I asked a similar question here but did not specify all the details of the function I encountered. As that question has been answered, I ask the clarified version here.

Suppose $$f: U \to \mathbb R$$ is a $$C^{\infty}$$ smooth function where $$U \in \mathbb R^n$$ is an open simply connected set. Further, $$f$$ has following property: if $$U \ni \|x_n\| \to \infty$$, $$f(x_n) \to +\infty$$; if $$\{x_n\} \subseteq U$$ and $$\{x_n\} \to x \in \partial U$$ (boundary of $$U$$), $$f(x_n) \to + \infty$$. This is equivalent to say all the sublevel sets of $$f$$ are compact. Now I know if $$x_0 \in U$$ is a critical point (that is, $$\nabla f(x_0) = 0$$), then $$x_0$$ is a strict local minimizer (that is, the Hessian $$\nabla^2 f(x_0)$$ is positive definite). My question is whether these information allows us to deduce that $$f$$ has only one critical point. A counterexample is certainly welcome.

• I'm not sure how your conjecture isn't countered by such a simple function as $f(x) = x^2(x-1)^2$. It has multiple critical points/strict local minimizers, despite diverging to $+\infty$ in either direction. – Feryll Nov 14 '19 at 8:10

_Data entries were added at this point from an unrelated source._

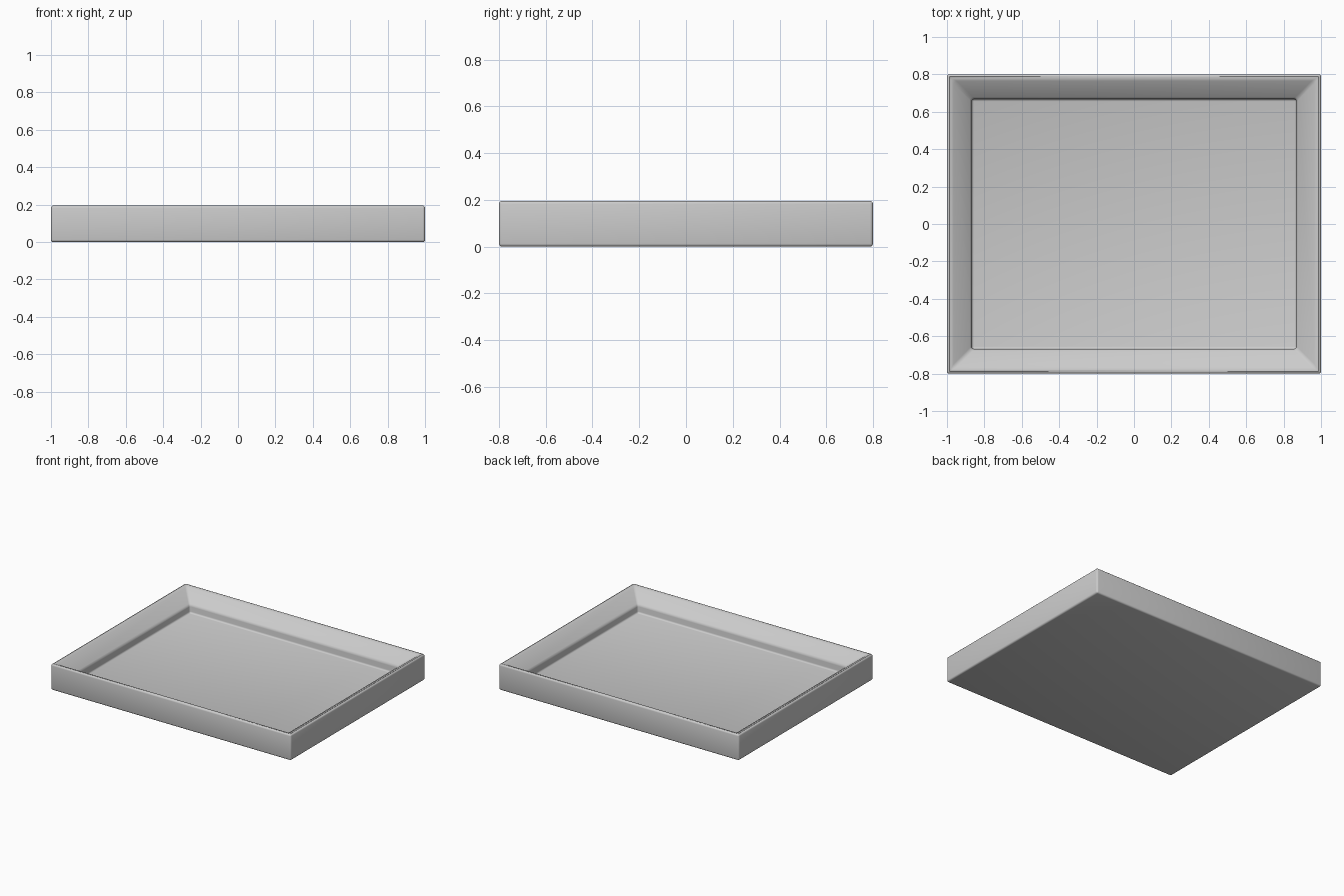
import bpy, bmesh

if "Cube" in bpy.data.objects:
    bpy.data.objects.remove(bpy.data.objects["Cube"])

# Tray cross-section from underside to inner floor: (inset from outer edge, z)
PROFILE = [(0.0, 0.0), (0.0, 0.195), (0.025, 0.195), (0.132, 0.115), (0.132, 0.055)]
HALF_X, HALF_Y = 1.0, 0.8


def ring(bm, inset, z):
    x, y = HALF_X - inset, HALF_Y - inset
    return [bm.verts.new((sx * x, sy * y, z))
            for sx, sy in ((-1, -1), (1, -1), (1, 1), (-1, 1))]


# Tray body: rectangular rings joined along the profile
bm = bmesh.new()
rings = [ring(bm, i, z) for i, z in PROFILE]
for a, b in zip(rings, rings[1:]):
    for k in range(4):
        n = (k + 1) % 4
        bm.faces.new((a[k], a[n], b[n], b[k]))
bm.faces.new(rings[0][::-1])   # underside
bm.faces.new(rings[-1])        # inner floor
bmesh.ops.recalc_face_normals(bm, faces=bm.faces)

mesh = bpy.data.meshes.new("tray")
bm.to_mesh(mesh)
bm.free()
tray = bpy.data.objects.new("tray", mesh)
bpy.context.collection.objects.link(tray)

# Softly rounded edges
bevel = tray.modifiers.new("rounded_edges", 'BEVEL')
bevel.width = 0.018
bevel.segments = 3
bevel.limit_method = 'ANGLE'
bevel.angle_limit = 0.5
bevel.harden_normals = False

bpy.context.view_layer.objects.active = tray
tray.select_set(True)
bpy.ops.object.shade_smooth()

• @Feryll The function in your example has a local maximum at the stationary point $x=1/2$. However, in OP, it is required that any stationary point implies local minimum. – River Li Nov 14 '19 at 8:55
• As commenters to the sister problem indicated, what you want is Morse theory, which is explained in Milnor's book of that title. If all your critical points have full rank Hessians then (modulo other stuff I've forgotten) the number of minima plus the number of maxima minus the number of saddle points depends only on the homology of the domain. – kimchi lover Nov 14 '19 at 11:25
• Re my comment: I'm assuming $n=2$ in the last sentence. – kimchi lover Nov 14 '19 at 14:41
• Your title does not match the problem. – zhw. Nov 14 '19 at 16:32